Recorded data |
[Start of Attachment]

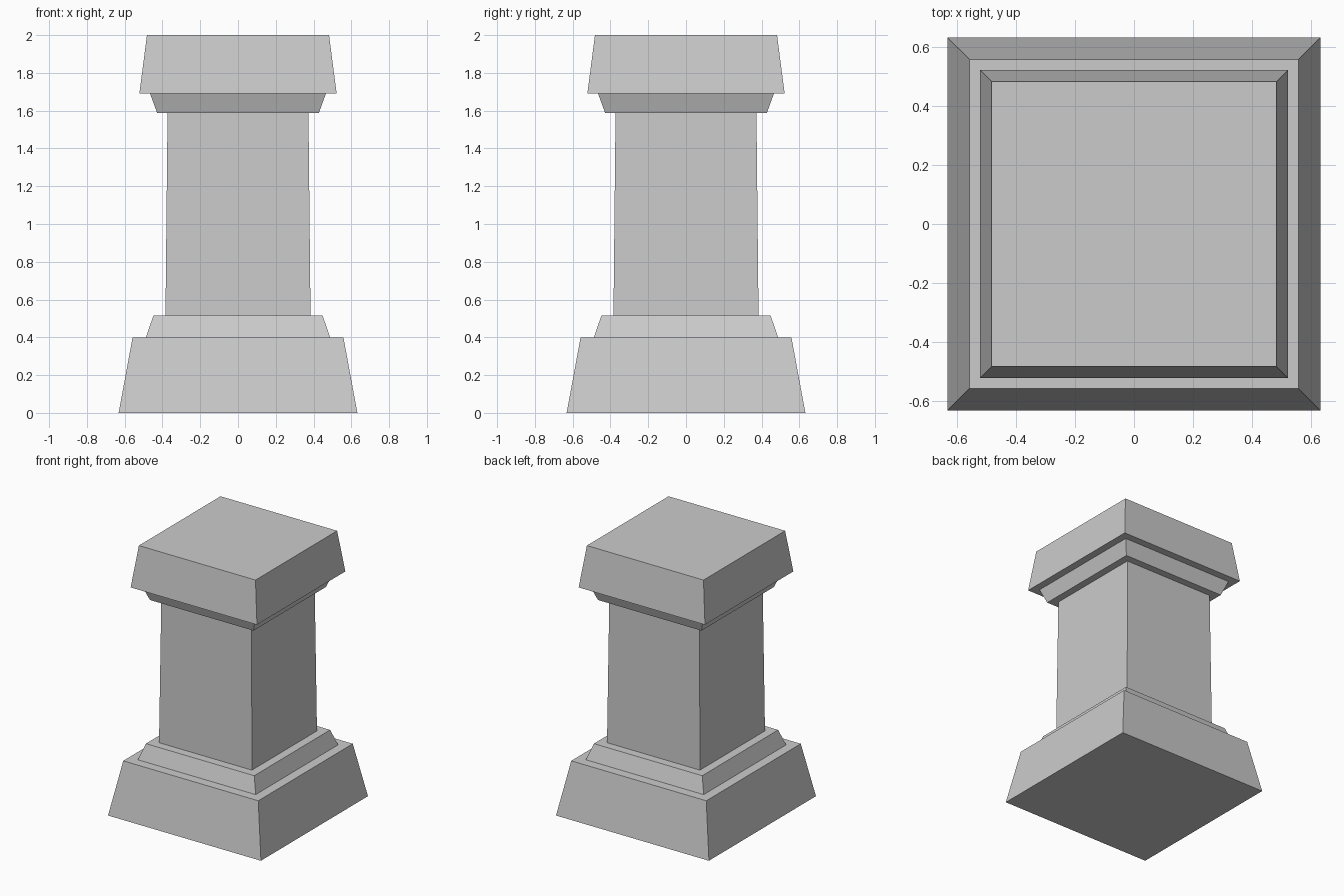
import bpy
import bmesh

if "Cube" in bpy.data.objects:
    bpy.data.objects.remove(bpy.data.objects["Cube"])


def tapered_block(name, z0, z1, half0, half1):
    """Square block running from half-width half0 at z0 to half1 at z1."""
    bm = bmesh.new()
    bmesh.ops.create_cube(bm, size=2)
    for v in bm.verts:
        half, z = (half1, z1) if v.co.z > 0 else (half0, z0)
        v.co = (v.co.x * half, v.co.y * half, z)
    mesh = bpy.data.meshes.new(name)
    bm.to_mesh(mesh)
    bm.free()
    obj = bpy.data.objects.new(name, mesh)
    bpy.context.collection.objects.link(obj)
    return obj


# Stacked parts, bottom to top: name, z range, lower and upper half-widths
tapered_block("plinth", 0.0, 0.40, 0.632, 0.558)
tapered_block("base_moulding", 0.40, 0.516, 0.487, 0.448)
tapered_block("shaft", 0.516, 1.587, 0.384, 0.373)
tapered_block("neck_moulding", 1.587, 1.692, 0.428, 0.466)
tapered_block("capstone", 1.692, 2.0, 0.522, 0.482)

[End of Attachment]

Assignment |
Although the records contain pictures, print only the rest, exactly as written.

Solved exercise |
import bpy
import bmesh

if "Cube" in bpy.data.objects:
    bpy.data.objects.remove(bpy.data.objects["Cube"])


def tapered_block(name, z0, z1, half0, half1):
    """Square block running from half-width half0 at z0 to half1 at z1."""
    bm = bmesh.new()
    bmesh.ops.create_cube(bm, size=2)
    for v in bm.verts:
        half, z = (half1, z1) if v.co.z > 0 else (half0, z0)
        v.co = (v.co.x * half, v.co.y * half, z)
    mesh = bpy.data.meshes.new(name)
    bm.to_mesh(mesh)
    bm.free()
    obj = bpy.data.objects.new(name, mesh)
    bpy.context.collection.objects.link(obj)
    return obj


# Stacked parts, bottom to top: name, z range, lower and upper half-widths
tapered_block("plinth", 0.0, 0.40, 0.632, 0.558)
tapered_block("base_moulding", 0.40, 0.516, 0.487, 0.448)
tapered_block("shaft", 0.516, 1.587, 0.384, 0.373)
tapered_block("neck_moulding", 1.587, 1.692, 0.428, 0.466)
tapered_block("capstone", 1.692, 2.0, 0.522, 0.482)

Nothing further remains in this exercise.